● **Task**
After locating the line with "(0.59, 1.63), (0.51, 1.57), (0.36, 1.53), (0.122, 1.51)]" in the data that follows, return it and every later line exactly, up to and including the line with "# Five holes through the bowl floor".

Records for this exercise section start

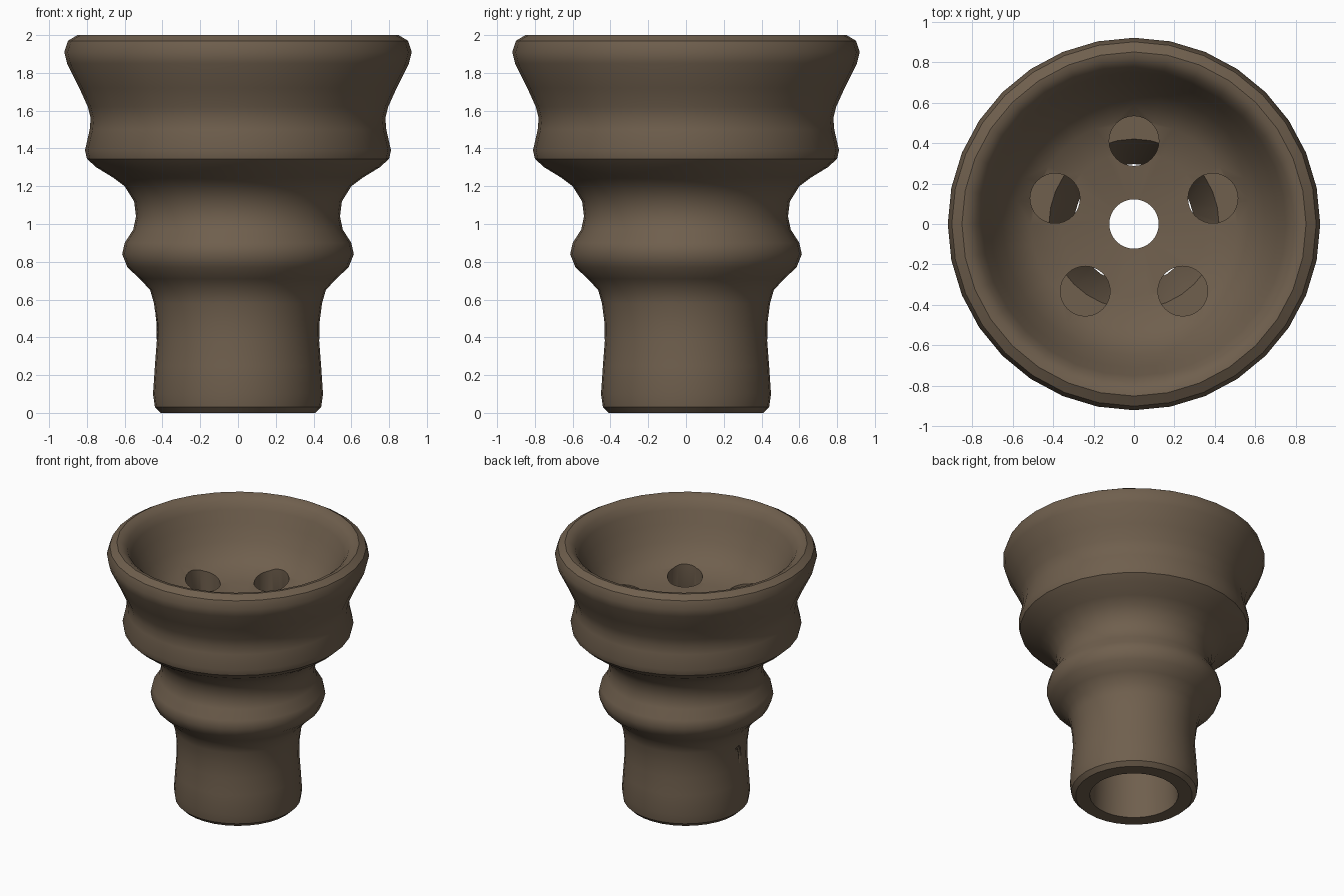
import bpy, bmesh, math
from mathutils import Matrix, Vector

cube = bpy.data.objects.get("Cube")
if cube:
    bpy.data.objects.remove(cube, do_unlink=True)

SEGMENTS = 32

clay = bpy.data.materials.new("brown_clay")
clay.use_nodes = True
clay.diffuse_color = (0.16, 0.115, 0.075, 1)
clay.node_tree.nodes["Principled BSDF"].inputs["Base Color"].default_value = clay.diffuse_color


def add_object(name, bm):
    bmesh.ops.recalc_face_normals(bm, faces=bm.faces)
    mesh = bpy.data.meshes.new(name)
    bm.to_mesh(mesh)
    bm.free()
    mesh.materials.append(clay)
    obj = bpy.data.objects.new(name, mesh)
    bpy.context.collection.objects.link(obj)
    return obj


def lathe(name, profile):
    """Turn a closed (radius, height) outline around the z axis."""
    bm = bmesh.new()
    rings = []
    for i in range(SEGMENTS):
        a = math.tau * i / SEGMENTS
        rings.append([bm.verts.new((r * math.cos(a), r * math.sin(a), z)) for r, z in profile])
    for i, ring in enumerate(rings):
        following = rings[(i + 1) % SEGMENTS]
        for j in range(len(profile)):
            k = (j + 1) % len(profile)
            bm.faces.new((ring[j], following[j], following[k], ring[k]))
    return add_object(name, bm)


def cut(target, cutter):
    cutter.hide_render = True
    mod = target.modifiers.new("cut", "BOOLEAN")
    mod.operation = "DIFFERENCE"
    mod.solver = "EXACT"
    mod.object = cutter
    bpy.context.view_layer.objects.active = target
    bpy.ops.object.modifier_apply(modifier=mod.name)
    bpy.data.objects.remove(cutter, do_unlink=True)


# Outline: stem, ring, neck, cup and rim, then down inside
outer = [(0.41, 0), (0.44, 0.03), (0.45, 0.1), (0.44, 0.25), (0.43, 0.38), (0.432, 0.48),
         (0.445, 0.58), (0.465, 0.65), (0.52, 0.71), (0.585, 0.77), (0.613, 0.84),
         (0.6, 0.9), (0.555, 0.97), (0.54, 1.04), (0.55, 1.12), (0.6, 1.2), (0.66, 1.245),
         (0.75, 1.3), (0.8, 1.345), (0.81, 1.39), (0.785, 1.5), (0.78, 1.56), (0.795, 1.62),
         (0.84, 1.72), (0.905, 1.85), (0.92, 1.91), (0.9, 1.97), (0.85, 2)]
bowl_inside = [(0.82, 1.995), (0.78, 1.965), (0.75, 1.91), (0.71, 1.82), (0.65, 1.71),
               (0.59, 1.63), (0.51, 1.57), (0.36, 1.53), (0.122, 1.51)]
bore = [(0.122, 1.38), (0.5, 1.35), (0.54, 1.28), (0.42, 1.2), (0.296, 0.8), (0.296, 0.4), (0.31, 0)]
bowl = lathe("clay_bowl", outer + bowl_inside + bore)

# Five holes through the bowl floor
for i in range(5):
    a = math.radians(90 + 72 * i)
    bm = bmesh.new()
    bmesh.ops.create_cone(bm, cap_ends=True, segments=32, radius1=0.123, radius2=0.123, depth=0.6,
                          matrix=Matrix.Translation((0.41 * math.cos(a), 0.41 * math.sin(a), 1.5)))
    cut(bowl, add_object("hole_cutter", bm))

# Shallow crescent groove on the side of the stem
bm = bmesh.new()
rings = []
for i in range(9):
    a = math.radians(110 - 20 * i)
    centre = Vector((-0.436, -0.05 * math.cos(a), 0.44 + 0.09 * math.sin(a)))
    outward = Vector((0, -math.cos(a), math.sin(a)))
    size = 0.006 + 0.014 * math.sin(math.pi * i / 8)
    rings.append([bm.verts.new(centre + size * (outward * math.cos(t) + Vector((1, 0, 0)) * math.sin(t)))
                  for t in (math.tau * k / 8 for k in range(8))])
for first, second in zip(rings, rings[1:]):
    for k in range(8):
        n = (k + 1) % 8
        bm.faces.new((first[k], first[n], second[n], second[k]))
bm.faces.new(rings[0])
bm.faces.new(rings[-1])
cut(bowl, add_object("groove_cutter", bm))

# Smooth shading with crisp hole edges
bpy.ops.object.select_all(action="DESELECT")
bowl.select_set(True)
bpy.context.view_layer.objects.active = bowl
bpy.ops.object.shade_smooth_by_angle(angle=math.radians(35))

Records for this exercise section end

● **Answer box**
               (0.59, 1.63), (0.51, 1.57), (0.36, 1.53), (0.122, 1.51)]
bore = [(0.122, 1.38), (0.5, 1.35), (0.54, 1.28), (0.42, 1.2), (0.296, 0.8), (0.296, 0.4), (0.31, 0)]
bowl = lathe("clay_bowl", outer + bowl_inside + bore)

# Five holes through the bowl floor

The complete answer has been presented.